> **Problem**: Retype the opening lines of the listing below, ending with the line that contains "steel.use_nodes = True", and leave out any pictures.

> **Raw data**:
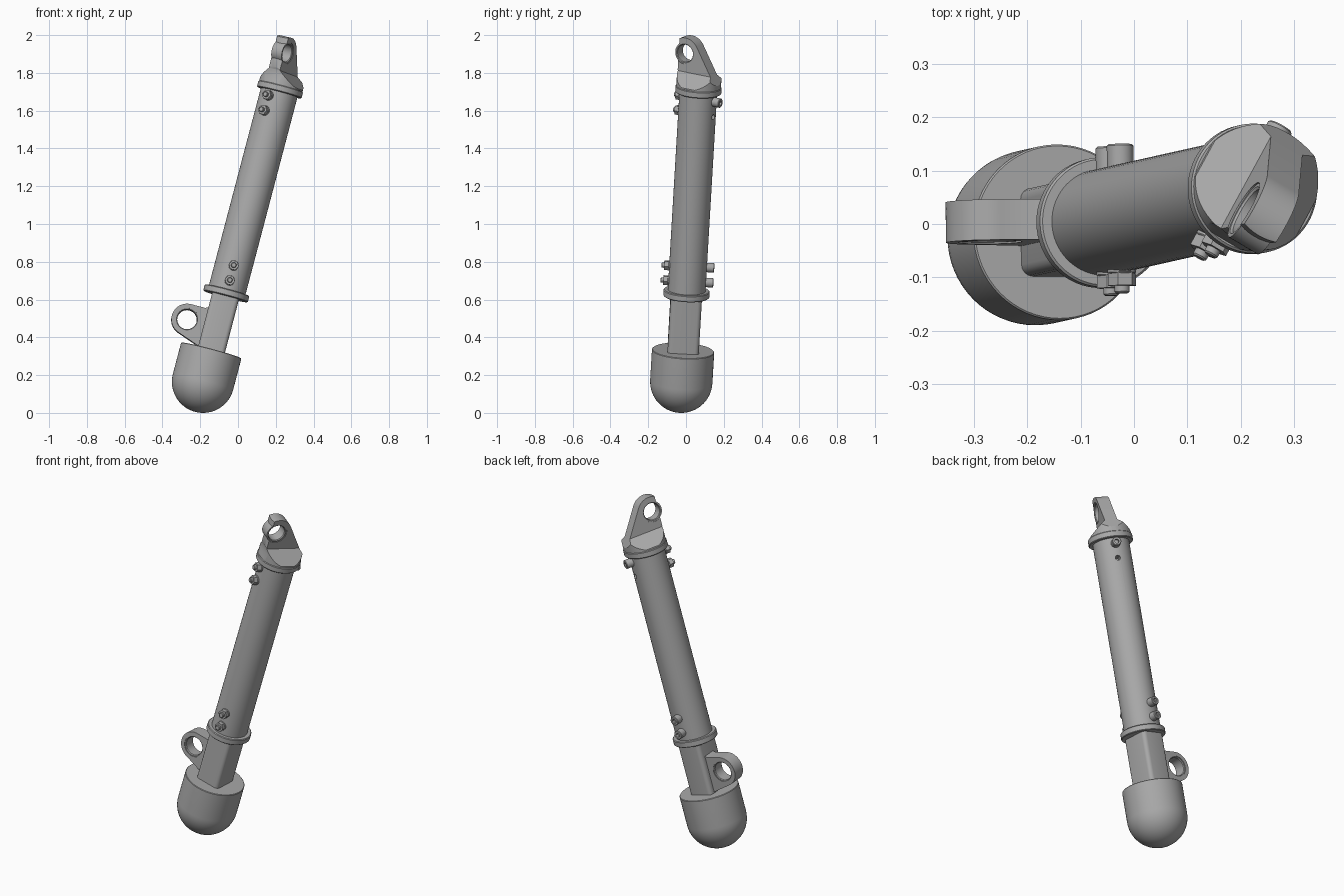
import bpy, bmesh
from math import pi, cos, sin, radians
from mathutils import Matrix, Vector

if "Cube" in bpy.data.objects:
    bpy.data.objects.remove(bpy.data.objects["Cube"])

steel = bpy.data.materials.new("grey_steel")
steel.use_nodes = True
GREY = (0.4, 0.4, 0.4, 1)
steel.diffuse_color = GREY
steel.node_tree.nodes["Principled BSDF"].inputs["Base Color"].default_value = GREY

# Leaning strut frame: origin at the ball centre, z along the strut
BALL = Vector((-0.185, -0.025, 0.165))
axis = (Vector((0.227, 0.067, 1.73)) - BALL).normalized()
side = Vector((0, 1, 0)).cross(axis).normalized()
back = axis.cross(side)
STRUT = Matrix.Translation(BALL) @ Matrix((side, back, axis)).transposed().to_4x4()
TOP = STRUT @ Matrix.Rotation(radians(-30), 4, 'Z')   # twisted upper end
ACROSS_X = Matrix(((0, 0, 1, 0), (1, 0, 0, 0), (0, 1, 0, 0), (0, 0, 0, 1)))
ACROSS_Y = Matrix(((1, 0, 0, 0), (0, 0, -1, 0), (0, 1, 0, 0), (0, 0, 0, 1)))


def shift(x=0, y=0, z=0):
    return Matrix.Translation((x, y, z))


def finish(name, bm, frame):
    bmesh.ops.recalc_face_normals(bm, faces=bm.faces)
    bm.transform(frame)
    mesh = bpy.data.meshes.new(name)
    bm.to_mesh(mesh)
    bm.free()
    mesh.materials.append(steel)
    ob = bpy.data.objects.new(name, mesh)
    bpy.context.collection.objects.link(ob)
    return ob


def prism(name, pts, z0, z1, frame, bevel=0):
    """Extrude a flat outline from z0 to z1."""
    bm = bmesh.new()
    face = bm.faces.new([bm.verts.new((x, y, z0)) for x, y in pts])
    new = bmesh.ops.extrude_face_region(bm, geom=[face])["geom"]
    bmesh.ops.translate(bm, vec=(0, 0, z1 - z0),
                        verts=[v for v in new if isinstance(v, bmesh.types.BMVert)])
    if bevel:
        edges = [e for e in bm.edges if abs(e.verts[0].co.z - e.verts[1].co.z) > 1e-4]
        bmesh.ops.bevel(bm, geom=edges, offset=bevel, segments=4, profile=0.5, affect='EDGES')
    return finish(name, bm, frame)


def lathe(name, profile, frame, sides=64, closed=False):
    """Spin (radius, height) points round z."""
    bm = bmesh.new()
    vs = [bm.verts.new((r, 0, z)) for r, z in profile]
    pairs = list(zip(vs, vs[1:])) + ([(vs[-1], vs[0])] if closed else [])
    edges = [bm.edges.new(p) for p in pairs]
    bmesh.ops.spin(bm, geom=vs + edges, cent=(0, 0, 0), axis=(0, 0, 1),
                   angle=2 * pi, steps=sides, use_duplicate=False)
    bmesh.ops.remove_doubles(bm, verts=bm.verts, dist=1e-5)
    return finish(name, bm, frame)


def arc(cx, cy, r, a0, a1, n=32):
    return [(cx + r * cos(radians(a0 + (a1 - a0) * i / n)),
             cy + r * sin(radians(a0 + (a1 - a0) * i / n))) for i in range(n + 1)]


def circle(r, n=32):
    return arc(0, 0, r, 0, 360 - 360 / n, n - 1)


def disc(name, r, z0, z1, frame, c=0.004, sides=64):
    return lathe(name, [(0, z0), (r - c, z0), (r, z0 + c), (r, z1 - c), (r - c, z1), (0, z1)],
                 frame, sides)


def cut(ob, tool, operation='DIFFERENCE'):
    mod = ob.modifiers.new("cut", 'BOOLEAN')
    mod.operation, mod.object, mod.solver = operation, tool, 'EXACT'
    with bpy.context.temp_override(object=ob, active_object=ob):
        bpy.ops.object.modifier_apply(modifier=mod.name)
    bpy.data.objects.remove(tool)


def bushing(name, outer, inner, half, frame):
    c = 0.004
    lathe(name, [(outer, -half), (inner + c, -half), (inner, c - half),
                 (inner, half - c), (inner + c, half), (outer, half)], frame, 48, True)


# Rounded foot
lathe("foot", arc(0, 0, 0.165, -90, 0, 16) + [(0.165, 0.168), (0.162, 0.171), (0, 0.171)], STRUT)

# Inner rod and its side eye
w, d = 0.073, 0.083
prism("inner_rod", [(-w, -d), (w, -d), (w, d), (-w, d)], 0.15, 0.48, STRUT, 0.022)
EYE = STRUT @ shift(-0.166, 0.012, 0.297) @ ACROSS_Y
side_eye = prism("side_eye", arc(0, 0, 0.083, 90, 250) + [(0.096, -0.122), (0.12, -0.122),
                 (0.12, 0.09), (0.092, 0.09), (0.078, 0.083)], -0.038, 0.038, EYE)
cut(side_eye, prism("eye_hole", circle(0.06, 48), -0.2, 0.2, EYE))
bushing("side_eye_bushing", 0.061, 0.052, 0.035, EYE)

# Outer tube and end collars
tube = prism("outer_tube", circle(0.1, 64), 0.49, 1.6, STRUT)
disc("lower_collar", 0.122, 0.467, 0.502, STRUT)
disc("upper_collar", 0.122, 1.585, 1.62, STRUT)

# Upper eye: side outline trimmed by a flared front outline and a round base
LUG = TOP @ shift(z=1.615)
lug = prism("upper_eye", arc(-0.077, 0.178, 0.085, 35, 232) +
            [(-0.112, 0.08), (-0.107, 0.05), (-0.113, 0.015), (-0.115, 0), (0.118, 0), (0.118, 0.03)],
            -0.15, 0.15, LUG @ ACROSS_X)
half = [(0.115, -0.01), (0.112, 0.012), (0.035, 0.078), (0.035, 0.35)]
flare = half + [(-x, z) for x, z in reversed(half)]
cut(lug, prism("flare_tool", flare, -0.3, 0.3, LUG @ ACROSS_Y), 'INTERSECT')
cut(lug, prism("round_tool", circle(0.1185, 64), -0.1, 0.5, LUG), 'INTERSECT')
HOLE = LUG @ shift(0, -0.077, 0.178) @ ACROSS_X
cut(lug, prism("lug_hole", circle(0.058, 48), -0.3, 0.3, HOLE))
bushing("upper_eye_bushing", 0.059, 0.047, 0.032, HOLE)


# Cross bolts: nut and tip at the front, socket head at the back
def bolt(name, frame, height, head=True):
    front = frame @ shift(z=height) @ ACROSS_Y
    rear = front @ Matrix.Rotation(pi, 4, 'X')
    disc(name + "_washer", 0.027, 0.094, 0.104, front, 0.002, 32)
    prism(name + "_nut", circle(0.027, 6), 0.1, 0.127, front)
    disc(name + "_tip", 0.014, 0.09, 0.141, front, 0.003, 24)
    if head:
        cap = disc(name + "_head", 0.025, 0.09, 0.139, rear, 0.003, 32)
        cut(cap, prism("socket_tool", circle(0.013, 6), 0.122, 0.2, rear))
    else:
        cut(tube, prism("hole_tool", circle(0.014, 24), 0.05, 0.2, rear))


bolt("lower_bolt_a", STRUT, 0.55)
bolt("lower_bolt_b", STRUT, 0.632)
bolt("upper_bolt_a", TOP, 1.469, head=False)
bolt("upper_bolt_b", TOP, 1.552)

# Smooth round surfaces, keep edges crisp
for ob in bpy.context.scene.objects:
    if ob.type == 'MESH':
        ob.select_set(True)
        bpy.context.view_layer.objects.active = ob
bpy.ops.object.shade_smooth_by_angle(angle=radians(30))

> **Task response**:
import bpy, bmesh
from math import pi, cos, sin, radians
from mathutils import Matrix, Vector

if "Cube" in bpy.data.objects:
    bpy.data.objects.remove(bpy.data.objects["Cube"])

steel = bpy.data.materials.new("grey_steel")
steel.use_nodes = True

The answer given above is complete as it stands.